Wine and Food Pairing Made Easy
Personal preferences water down all the rules
Food and drink. They’re essential. And since ancient times, when we learned that wine was often safer (and more fun) to drink than the local water, we’ve been trying for perfect wine and food pairings.
The tradition has become ever so much more complicated than the old saws: White wines go with fish and chicken; red wines go with red meats.
Today, there are oenophiles who will plan a different wine, or different vintages of the same wine, for each course. A four-course wine dinner, for instance, might start with raw oysters and a crisp Muscadet, move on to a Pinot Gris to complement a salad with a creamy dressing, pair a Burgundy or Bordeaux with the entree of filet mignon, a sweet wine with dessert and, for the finale, a classic Port and Stilton cheese.
It can get intense.
Then there are plenty of people who chuck all the so-called rules, even mixing a bold red with a broiled grouper. A juicy steak may be magical with a full-bodied Cabernet Sauvignon, but don’t dismiss the folks who prefer a glass of champagne instead.
Tradition also plays a role in wine and food pairings. In many countries, residents have long consumed the wine grown locally in their regions with local foods. The same soils and weather, they say, make for a perfect match.
“The European style is to have white wine with white meat and red wine with red or dark meat,” said Frederick Mursch, owner of The Wine House on Market Street.
But even within that framework, it’s not just about choosing a red or white.
“There are so many wines to choose from,” said Mursch, a sommelier originally from Hanover, Germany. “We have 200 different wines that are red and 150 that are white, and they all taste different.”
What wine you pair with your meal can depend on a number of factors, including the time of year, the time of day, the food and/or the sauce you’re eating. Another factor, maybe the most important: “It depends on the taste of the customer,” Mursch said.
There are some pairings that just make sense, he noted, like having an Italian Chianti with pasta or pizza. “I wouldn’t want to have pizza with a German beer or a French wine. For an Italian feeling, I need Italian wine.”
And for seasonal sipping, there are some caveats.
“In the heat of the summer, you don’t want to sit outside and have a heavy red wine,” said Mursch. You can start with a glass of Prosecco, perhaps move on to your favorite white wine with a summer salad and “when the temperatures are cooling after dark, then have your red wine.”
“While reliable combinations satisfy endlessly, individual taste is subjective,” Eric Asimov wrote in his wine column in The New York Times in April 2020. “And almost never is there only one correct wine to serve with any dish.”
There are wine drinkers who like just reds, others who prefer only whites, so they’ll stick with their favorites no matter what’s on the plate.

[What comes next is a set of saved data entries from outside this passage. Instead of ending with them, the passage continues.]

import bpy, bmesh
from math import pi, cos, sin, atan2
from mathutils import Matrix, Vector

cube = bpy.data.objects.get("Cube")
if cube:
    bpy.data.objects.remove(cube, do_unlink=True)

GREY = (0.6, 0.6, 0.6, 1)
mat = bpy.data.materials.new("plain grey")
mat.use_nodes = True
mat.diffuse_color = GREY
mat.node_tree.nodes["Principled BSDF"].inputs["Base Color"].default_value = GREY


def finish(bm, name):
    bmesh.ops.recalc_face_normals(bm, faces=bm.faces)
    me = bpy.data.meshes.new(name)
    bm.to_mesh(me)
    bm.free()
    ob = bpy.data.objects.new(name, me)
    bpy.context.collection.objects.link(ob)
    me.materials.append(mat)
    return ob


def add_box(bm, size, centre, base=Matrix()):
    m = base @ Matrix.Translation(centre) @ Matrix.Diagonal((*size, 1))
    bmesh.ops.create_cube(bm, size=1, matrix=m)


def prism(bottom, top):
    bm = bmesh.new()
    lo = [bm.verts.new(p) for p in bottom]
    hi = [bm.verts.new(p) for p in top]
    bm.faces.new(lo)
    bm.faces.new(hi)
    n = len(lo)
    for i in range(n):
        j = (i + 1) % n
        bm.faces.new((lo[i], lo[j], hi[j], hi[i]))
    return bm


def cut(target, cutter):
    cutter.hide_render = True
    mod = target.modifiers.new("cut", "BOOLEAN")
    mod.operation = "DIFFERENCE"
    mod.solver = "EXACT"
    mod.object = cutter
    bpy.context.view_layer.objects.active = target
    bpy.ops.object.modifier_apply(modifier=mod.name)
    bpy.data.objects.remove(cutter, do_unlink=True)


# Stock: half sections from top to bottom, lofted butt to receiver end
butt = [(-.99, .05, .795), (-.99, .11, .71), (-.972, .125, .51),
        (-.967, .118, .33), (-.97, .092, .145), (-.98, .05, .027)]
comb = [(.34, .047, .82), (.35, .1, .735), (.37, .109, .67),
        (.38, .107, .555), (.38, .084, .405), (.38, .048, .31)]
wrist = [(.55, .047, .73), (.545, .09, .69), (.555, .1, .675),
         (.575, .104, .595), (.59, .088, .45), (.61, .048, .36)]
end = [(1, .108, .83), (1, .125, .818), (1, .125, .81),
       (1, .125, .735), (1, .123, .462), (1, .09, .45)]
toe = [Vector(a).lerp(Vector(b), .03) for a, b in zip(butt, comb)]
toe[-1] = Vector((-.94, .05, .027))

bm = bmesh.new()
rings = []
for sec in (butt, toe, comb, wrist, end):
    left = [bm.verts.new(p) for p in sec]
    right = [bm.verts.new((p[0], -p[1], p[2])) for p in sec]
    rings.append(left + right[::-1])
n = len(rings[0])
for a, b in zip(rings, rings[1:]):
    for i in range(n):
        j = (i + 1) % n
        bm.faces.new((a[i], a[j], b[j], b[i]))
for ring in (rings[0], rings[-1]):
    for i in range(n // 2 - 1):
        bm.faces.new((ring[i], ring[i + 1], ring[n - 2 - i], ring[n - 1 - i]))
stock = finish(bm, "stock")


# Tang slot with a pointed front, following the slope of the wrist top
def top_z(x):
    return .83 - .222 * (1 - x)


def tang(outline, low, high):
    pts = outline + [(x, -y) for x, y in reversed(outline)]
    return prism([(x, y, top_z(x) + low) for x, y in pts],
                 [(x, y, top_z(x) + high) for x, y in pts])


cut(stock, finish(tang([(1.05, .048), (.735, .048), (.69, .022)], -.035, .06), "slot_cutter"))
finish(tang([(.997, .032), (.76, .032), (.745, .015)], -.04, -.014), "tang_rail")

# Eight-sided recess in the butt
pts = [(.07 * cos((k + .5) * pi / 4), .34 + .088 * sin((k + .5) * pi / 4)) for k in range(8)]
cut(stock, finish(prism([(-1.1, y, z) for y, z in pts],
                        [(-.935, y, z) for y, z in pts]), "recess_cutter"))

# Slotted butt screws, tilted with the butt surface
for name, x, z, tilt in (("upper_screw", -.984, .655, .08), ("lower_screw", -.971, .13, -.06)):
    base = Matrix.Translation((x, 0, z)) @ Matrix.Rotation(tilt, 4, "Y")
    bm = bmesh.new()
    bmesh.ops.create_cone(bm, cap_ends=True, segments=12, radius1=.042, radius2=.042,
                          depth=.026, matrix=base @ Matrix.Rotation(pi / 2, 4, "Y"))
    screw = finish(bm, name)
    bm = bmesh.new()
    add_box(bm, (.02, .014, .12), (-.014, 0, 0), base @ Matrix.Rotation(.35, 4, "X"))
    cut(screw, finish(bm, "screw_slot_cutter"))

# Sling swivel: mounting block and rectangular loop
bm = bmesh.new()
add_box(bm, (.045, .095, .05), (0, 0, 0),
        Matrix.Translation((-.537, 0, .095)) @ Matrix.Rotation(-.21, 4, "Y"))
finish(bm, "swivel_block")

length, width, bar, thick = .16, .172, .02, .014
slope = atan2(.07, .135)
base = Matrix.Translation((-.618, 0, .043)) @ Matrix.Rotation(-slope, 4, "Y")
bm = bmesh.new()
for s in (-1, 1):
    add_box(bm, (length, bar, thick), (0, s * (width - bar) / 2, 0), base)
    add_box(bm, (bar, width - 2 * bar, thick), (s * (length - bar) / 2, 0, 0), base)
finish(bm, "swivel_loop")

When customers come to The Wine House, Mursch asks them about their preferences and if warranted, makes suggestions. He often imparts a bit of additional wisdom in the process.
For instance, if you want to serve a white wine, “Don’t buy it on the day before your dinner,” he told a customer. “Buy it a week before, and let it sit in the cooler.”
Sometimes it helps customers to taste a few choices to expand their own repertoire, one reason The Wine House offers wine tastings, generally twice a month.
“Wine tastings are a huge success because it’s a bit of education, and they can try something new,” he said.
The tasting generally consists of five wines, and it’s currently limited to 18 people. Clients are served white bread and butter and olive oil with the vino.
Along with the wine tastings, The Wine House highlights music. When the pandemic hit, the music stopped, said Mursch. But in the fall, he again started giving local musicians, primarily students and professors, a place to play on Friday nights.
There were other challenges due to COVID-19.
Mursch took over The Wine House in 2019, “exactly five months before the pandemic.”
The shop was considered an essential business and was allowed to remain open, though Mursch limited the schedule to four hours a day.
He was able to keep The Wine House afloat, and business is already improving. Wines are selling by the case, and wine tastings and music nights are drawing fans (socially distanced).
Hundreds of bottles, neatly labeled, line the shelves. Mursch also carries some beer, including a few German brands.
The Wine House setting has a cozy charm. Small, round tables are covered with white linens, flanked by chairs enhanced with animal print cushions. There’s seating in an upstairs loft and outdoors. Local artwork is hung on the walls, and in the evening, twinkly lights decorate.
Before moving to Tallahassee and opening a wine store, Mursch traveled the world as an automotive engineer, in the technical department, for BMW. He worked for the German corporation for 33 years. His job took him to several countries, including Africa’s Ivory Coast, South Korea and Saudi Arabia, and he lived in China for five years.
It’s no wonder that Mursch has such an extensive selection of global wines. He takes pride in carrying varietals and vintages that are hard to find in Tallahassee.
“You can’t run a business if you don’t like it,” he said. “You need to like wine and have some favorites to suggest. You want to be able to tell a customer, ‘It’s fantastic. Go for it.’”